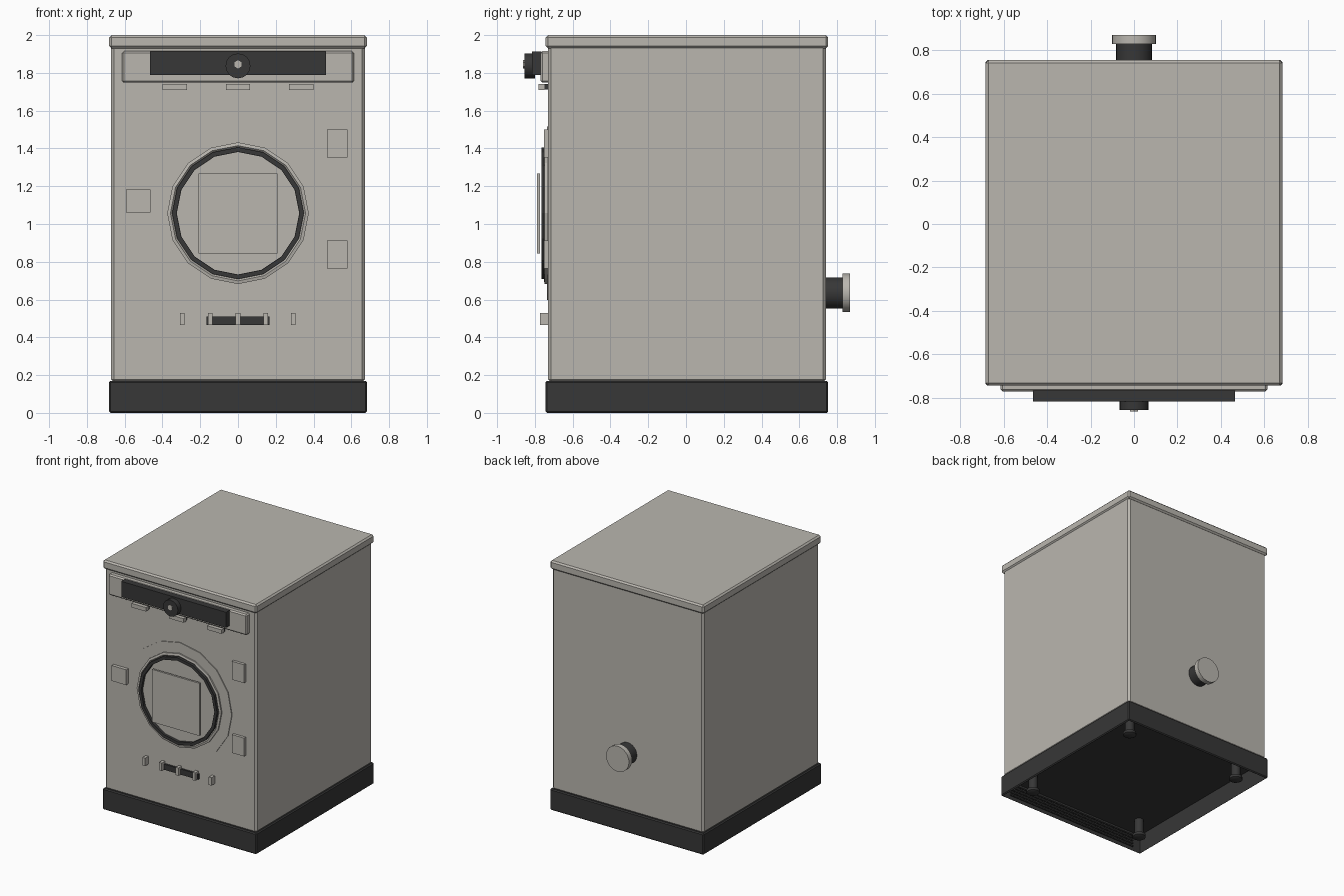
import bpy, math

old = bpy.data.objects.get("Cube")
if old:
    bpy.data.objects.remove(old, do_unlink=True)


def material(name, rgb):
    m = bpy.data.materials.new(name)
    m.use_nodes = True
    m.diffuse_color = (*rgb, 1)
    m.node_tree.nodes["Principled BSDF"].inputs["Base Color"].default_value = (*rgb, 1)
    return m


BEIGE = material("warm grey enamel", (0.49, 0.47, 0.43))
DARK = material("charcoal plastic", (0.038, 0.038, 0.038))


def box(name, xs, ys, zs, mat, bevel=0.0):
    """Box given by its extents on each axis."""
    spans = (xs, ys, zs)
    bpy.ops.mesh.primitive_cube_add(size=1, location=[(a + b) / 2 for a, b in spans])
    ob = bpy.context.object
    ob.name = name
    ob.scale = [b - a for a, b in spans]
    bpy.ops.object.transform_apply(location=False, rotation=False, scale=True)
    ob.data.materials.append(mat)
    if bevel:
        mod = ob.modifiers.new("edge_bevel", "BEVEL")
        mod.width = bevel
        mod.segments = 1
    return ob


def lathe(name, profile, sides, centre, mat, axis="y"):
    """Turn (radius, position) points about an axis; x and z (or x and y) from centre."""
    verts, faces = [], []
    for r, t in profile:
        for i in range(sides):
            a = math.tau * i / sides
            u, v = centre[0] + r * math.sin(a), centre[1] + r * math.cos(a)
            verts.append((u, t, v) if axis == "y" else (u, v, t))
    for k in range(len(profile) - 1):
        for i in range(sides):
            j = (i + 1) % sides
            faces.append((k * sides + i, k * sides + j, (k + 1) * sides + j, (k + 1) * sides + i))
    last = (len(profile) - 1) * sides
    faces.append(tuple(range(sides)))
    faces.append(tuple(last + i for i in range(sides)))
    me = bpy.data.meshes.new(name)
    me.from_pydata(verts, [], faces)
    ob = bpy.data.objects.new(name, me)
    bpy.context.collection.objects.link(ob)
    me.materials.append(mat)
    bpy.ops.object.select_all(action="DESELECT")
    ob.select_set(True)
    bpy.context.view_layer.objects.active = ob
    bpy.ops.object.mode_set(mode="EDIT")
    bpy.ops.mesh.select_all(action="SELECT")
    bpy.ops.mesh.normals_make_consistent(inside=False)
    bpy.ops.object.mode_set(mode="OBJECT")
    return ob


# Cabinet, lid and plinth
box("cabinet", (-0.672, 0.672), (-0.73, 0.74), (0.162, 1.95), BEIGE, 0.016)
box("lid", (-0.682, 0.682), (-0.743, 0.753), (1.93, 2.0), BEIGE, 0.012)
plinth = box("plinth", (-0.682, 0.682), (-0.743, 0.753), (0, 0.17), DARK, 0.008)

# Thin-walled hollow under the plinth
hollow = box("plinth_hollow_cutter", (-0.672, 0.672), (-0.733, 0.743), (-0.1, 0.155), DARK)
hollow.hide_render = True
hollow.hide_set(True)
cut = plinth.modifiers.new("hollow", "BOOLEAN")
cut.object = hollow
cut.operation = "DIFFERENCE"

# Ribs on the inner front wall, and feet
for i in range(5):
    z = 0.03 + 0.024 * i
    box("plinth_rib", (-0.6, 0.6), (-0.735, -0.723), (z, z + 0.01), DARK)
for sx in (-1, 1):
    for y in (-0.56, 0.57):
        lathe("foot", [(0.035, 0.0), (0.05, 0.008), (0.05, 0.03), (0.035, 0.03),
                       (0.035, 0.16)], 12, (sx * 0.52, y), DARK, "z")

# Control panel with dial
box("control_panel", (-0.614, 0.614), (-0.77, -0.72), (1.748, 1.915), BEIGE, 0.01)
box("control_display", (-0.465, 0.465), (-0.815, -0.765), (1.79, 1.914), DARK)
lathe("dial", [(0.066, -0.80), (0.066, -0.855)], 16, (0, 1.837), DARK)
lathe("dial_cap", [(0.022, -0.85), (0.022, -0.862)], 6, (0, 1.845), BEIGE)

# Tabs under the control panel
for x in (-0.335, 0, 0.335):
    box("panel_tab", (x - 0.064, x + 0.064), (-0.78, -0.75), (1.71, 1.742), BEIGE)
    box("panel_tab_base", (x - 0.06, x + 0.06), (-0.75, -0.72), (1.712, 1.74), DARK)

# Round door: flat surround, dished rim, seal ring and recessed face
DOOR = (0, 1.057)
lathe("door_surround", [(0.46, -0.72), (0.46, -0.737)], 16, DOOR, BEIGE)
lathe("door_rim", [(0.375, -0.73), (0.375, -0.748), (0.358, -0.752), (0.345, -0.739)],
      16, DOOR, BEIGE)
lathe("door_seal", [(0.349, -0.735), (0.349, -0.764), (0.325, -0.764), (0.325, -0.741)],
      16, DOOR, DARK)
lathe("door_face", [(0.324, -0.735), (0.324, -0.744)], 16, DOOR, BEIGE)
box("door_window_plate", (-0.21, 0.21), (-0.79, -0.774), (0.845, 1.267), BEIGE)

# Hinges and latch
box("latch", (-0.592, -0.462), (-0.757, -0.72), (1.06, 1.183), BEIGE)
for z in (0.765, 1.353):
    box("hinge", (0.472, 0.58), (-0.752, -0.72), (z, z + 0.147), BEIGE)

# Lower grille with small pegs
box("grille_bar", (-0.168, 0.168), (-0.745, -0.72), (0.465, 0.51), DARK)
for x in (-0.295, -0.148, 0, 0.148, 0.293):
    box("grille_peg", (x - 0.012, x + 0.012), (-0.772, -0.72), (0.465, 0.528), BEIGE)

# Rear outlet
lathe("outlet_pipe", [(0.083, 0.73), (0.083, 0.835)], 24, (0, 0.635), DARK)
lathe("outlet_cap", [(0.102, 0.828), (0.102, 0.868)], 24, (0, 0.635), BEIGE)
for ob in bpy.data.objects:
    if ob.name.startswith(("outlet", "foot", "dial")) and ob.type == "MESH":
        bpy.ops.object.select_all(action="DESELECT")
        ob.select_set(True)
        bpy.context.view_layer.objects.active = ob
        bpy.ops.object.shade_smooth_by_angle(angle=math.radians(32))
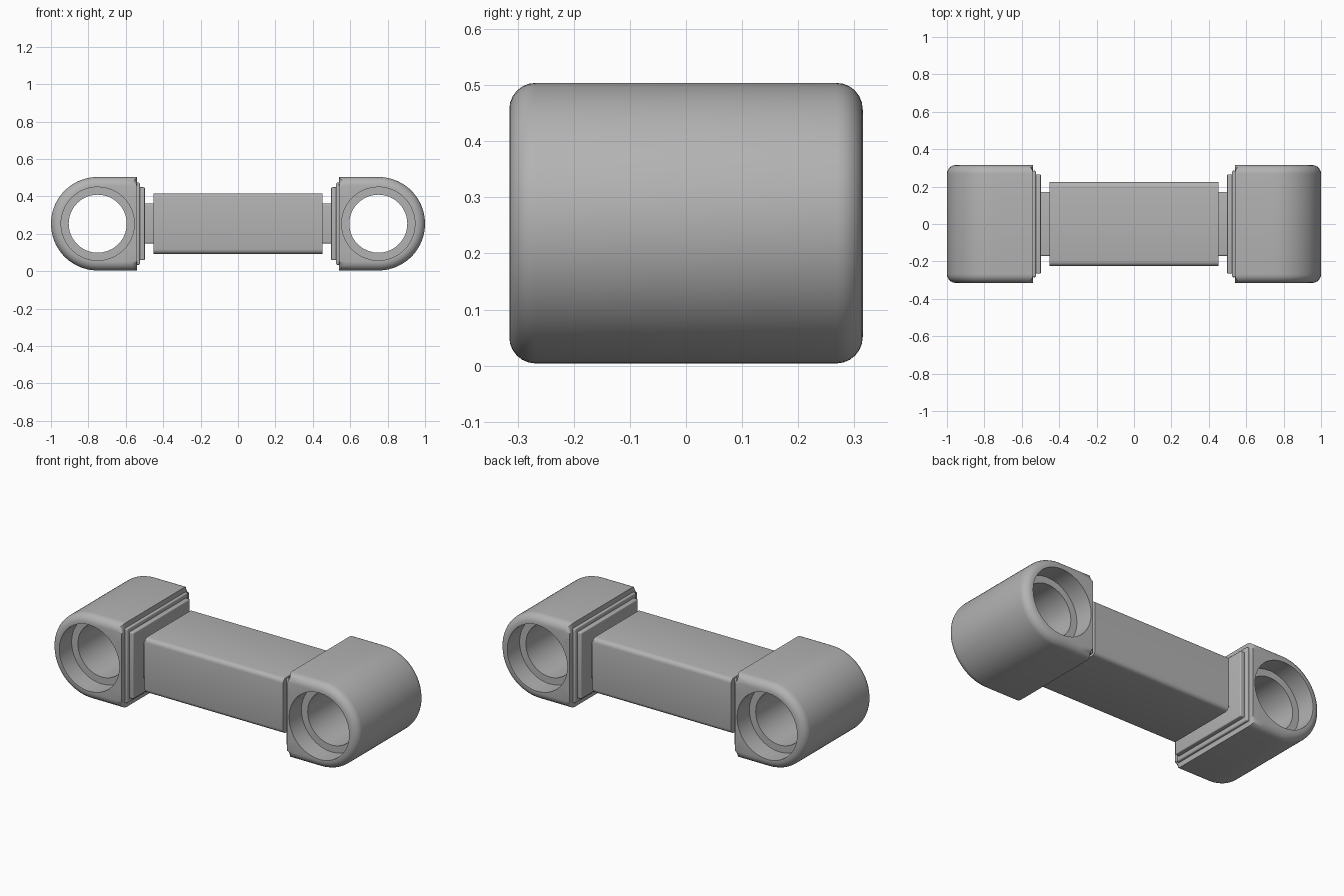
import bpy, bmesh
from math import sin, cos, pi, atan2, radians

if "Cube" in bpy.data.objects:
    bpy.data.objects.remove(bpy.data.objects["Cube"], do_unlink=True)

MID_Z = 0.254      # height of the link's centre line
RADIUS = 0.25      # housing radius
FLAT = 0.21        # bore axis to the flat inner side
FILLET = 0.047
HALF = 0.315       # half depth of a housing

grey = bpy.data.materials.new("plain_grey")
grey.use_nodes = True
colour = (0.45, 0.45, 0.45, 1)
grey.diffuse_color = colour
grey.node_tree.nodes["Principled BSDF"].inputs["Base Color"].default_value = colour


def finish(name, bm, location):
    bmesh.ops.recalc_face_normals(bm, faces=bm.faces)
    mesh = bpy.data.meshes.new(name)
    bm.to_mesh(mesh)
    bm.free()
    mesh.materials.append(grey)
    ob = bpy.data.objects.new(name, mesh)
    ob.location = location
    bpy.context.collection.objects.link(ob)
    bpy.ops.object.select_all(action="DESELECT")
    bpy.context.view_layer.objects.active = ob
    ob.select_set(True)
    bpy.ops.object.shade_smooth_by_angle(angle=radians(32))
    return ob


def box(name, x0, x1, half_y, half_z, bevel, along_x=False):
    """Box between x0 and x1, rounded on its edges parallel to x or on all."""
    bm = bmesh.new()
    bmesh.ops.create_cube(bm, size=1)
    for v in bm.verts:
        v.co.x *= abs(x1 - x0)
        v.co.y *= 2 * half_y
        v.co.z *= 2 * half_z
    edges = [e for e in bm.edges
             if not along_x or abs(e.verts[0].co.x - e.verts[1].co.x) > 1e-4]
    bmesh.ops.bevel(bm, geom=edges, offset=bevel, segments=4, profile=0.5,
                    affect="EDGES")
    return finish(name, bm, ((x0 + x1) / 2, 0, MID_Z))


# Angles from the flat side (0) round the closed end (pi), hitting the corners
corner = atan2(RADIUS, FLAT)
half_turn = ([corner * i / 8 for i in range(8)]
             + [corner + (pi / 2 - corner) * i / 4 for i in range(4)]
             + [pi / 2 + pi / 2 * i / 20 for i in range(20)])
angles = half_turn + [pi] + [-a for a in reversed(half_turn[1:])]


def d_point(a, inset):
    """Outline with one round end and one square end."""
    r = RADIUS - inset
    if cos(a) <= 1e-6:
        return r * cos(a), r * sin(a)
    reach = min(FLAT / cos(a), r / max(abs(sin(a)), 1e-6))
    return reach * cos(a), reach * sin(a)


def housing(name, side):
    bm = bmesh.new()
    # Fillet rings on the outside, then stepped bore rings on the inside
    steps = [i * pi / 12 for i in range(7)]
    outer = [(FILLET * (1 - cos(s)), HALF - FILLET * (1 - sin(s))) for s in steps]
    bore = [(0.196, HALF), (0.196, 0.2), (0.155, 0.2)]
    half = [("d", d, y) for d, y in outer] + [("c", r, y) for r, y in bore]
    sections = half + [(k, v, -y) for k, v, y in reversed(half)]
    rings = []
    for kind, value, y in sections:
        ring = []
        for a in angles:
            x, z = d_point(a, value) if kind == "d" else (value * cos(a), value * sin(a))
            ring.append(bm.verts.new((-side * x, y, z)))
        rings.append(ring)
    n = len(angles)
    for k, ring in enumerate(rings):
        nxt = rings[(k + 1) % len(rings)]
        for i in range(n):
            j = (i + 1) % n
            bm.faces.new((ring[i], ring[j], nxt[j], nxt[i]))
    finish(name, bm, (side * 0.75, 0, MID_Z))


# Both ends of the link
for side, label in ((1, "left"), (-1, "right")):
    housing(label + "_housing", side)
    box(label + "_seat", side * 0.524, side * 0.545, 0.285, 0.22, 0.008)
    box(label + "_flange", side * 0.498, side * 0.53, 0.265, 0.195, 0.006)
    box(label + "_neck", side * 0.44, side * 0.51, 0.172, 0.107, 0.01, True)

# Connecting beam
box("beam", -0.452, 0.452, 0.225, 0.162, 0.025, True)
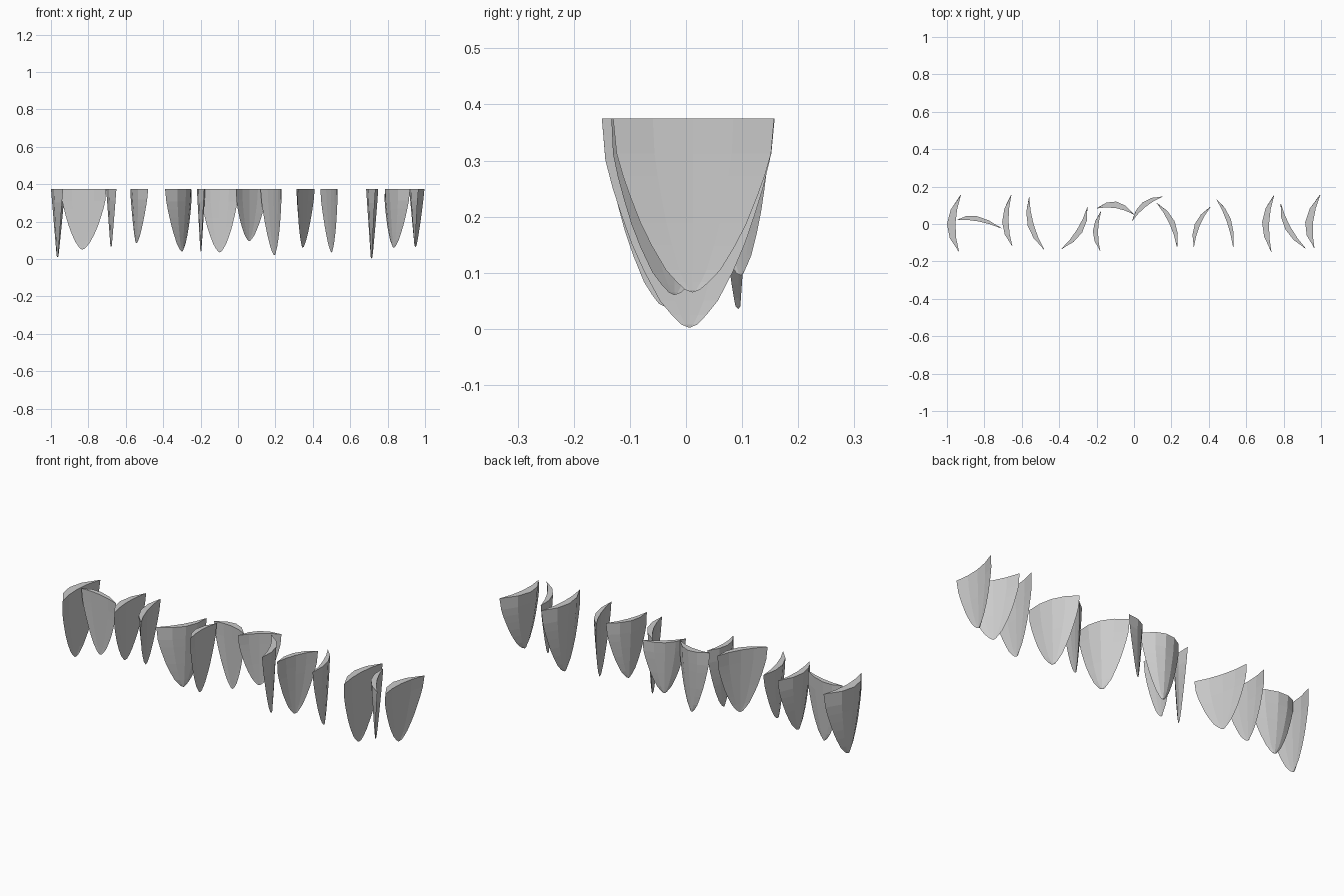
import bpy, bmesh
from mathutils import Vector

if "Cube" in bpy.data.objects:
    bpy.data.objects.remove(bpy.data.objects["Cube"])

TOP = 0.375
# taper of each shard: (height fraction, width factor)
TAPER = [(0.015, 0.09), (0.06, 0.2), (0.13, 0.34), (0.27, 0.52), (0.4, 0.66),
         (0.54, 0.78), (0.67, 0.88), (0.8, 0.96), (1, 1)]

# back tip x,y / front tip x,y / outer bulge x,y / lowest z
SHARDS = [
    (-.925, .155, -.935, -.15, -1.0, 0, .01),
    (-.945, .022, -.705, -.025, -.84, .042, .05),
    (-.655, .158, -.65, -.12, -.705, .01, .065),
    (-.56, .145, -.48, -.137, -.568, -.01, .085),
    (-.25, .09, -.39, -.135, -.277, -.045, .04),
    (-.175, .07, -.18, -.145, -.22, -.04, .04),
    (-.2, .083, 0, .05, -.095, .12, .035),
    (-.01, .015, .155, .147, .045, .115, .095),
    (.12, .113, .23, -.125, .217, .015, .02),
    (.41, .093, .32, -.125, .325, .0, .06),
    (.44, .133, .53, -.125, .518, .025, .035),
    (.75, .155, .735, -.15, .685, .01, .002),
    (.785, .11, .92, -.133, .81, -.03, .06),
    (.997, .157, .965, -.13, .915, .01, .065),
]


def arc(a, mid, b, n=4):
    """Quadratic arc from a to b passing through mid."""
    c = 2 * mid - (a + b) / 2
    return [a * (1 - t) ** 2 + c * 2 * t * (1 - t) + b * t * t
            for t in (i / n for i in range(n + 1))]


def shard(name, ax, ay, bx, by, ox, oy, low):
    a, b, o = Vector((ax, ay)), Vector((bx, by)), Vector((ox, oy))
    mid = (a + b) / 2
    base = o.lerp(mid, 0.5)
    along = (b - a).normalized()
    # crescent cross-section
    section = arc(a, o, b) + arc(b, o.lerp(mid, 0.65), a)[1:-1]
    bm = bmesh.new()
    rings = []
    for t, w in TAPER:
        ring = []
        for p in section:
            d = p - base
            u = along * d.dot(along)
            q = base + u * w + (d - u) * (0.12 + 0.88 * t)
            ring.append(bm.verts.new((q.x, q.y, low + t * (TOP - low))))
        rings.append(ring)
    n = len(section)
    for r, s in zip(rings, rings[1:]):
        for i in range(n):
            bm.faces.new((r[i], r[(i + 1) % n], s[(i + 1) % n], s[i]))
    # pointed bottom and flat top
    point = bm.verts.new((base.x, base.y, low))
    for i in range(n):
        bm.faces.new((rings[0][i], point, rings[0][(i + 1) % n]))
    bm.faces.new(rings[-1])
    bmesh.ops.recalc_face_normals(bm, faces=bm.faces)
    me = bpy.data.meshes.new(name)
    bm.to_mesh(me)
    bm.free()
    bpy.context.collection.objects.link(bpy.data.objects.new(name, me))


# row of curved pointed shards
for i, s in enumerate(SHARDS):
    shard(f"pointed_shard_{i + 1}", *s)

#####

▶ _Task description_:
Every line of the data above that includes "label" should be listed.

▶ _Response for this exercise_:
for side, label in ((1, "left"), (-1, "right")):
    housing(label + "_housing", side)
    box(label + "_seat", side * 0.524, side * 0.545, 0.285, 0.22, 0.008)
    box(label + "_flange", side * 0.498, side * 0.53, 0.265, 0.195, 0.006)
    box(label + "_neck", side * 0.44, side * 0.51, 0.172, 0.107, 0.01, True)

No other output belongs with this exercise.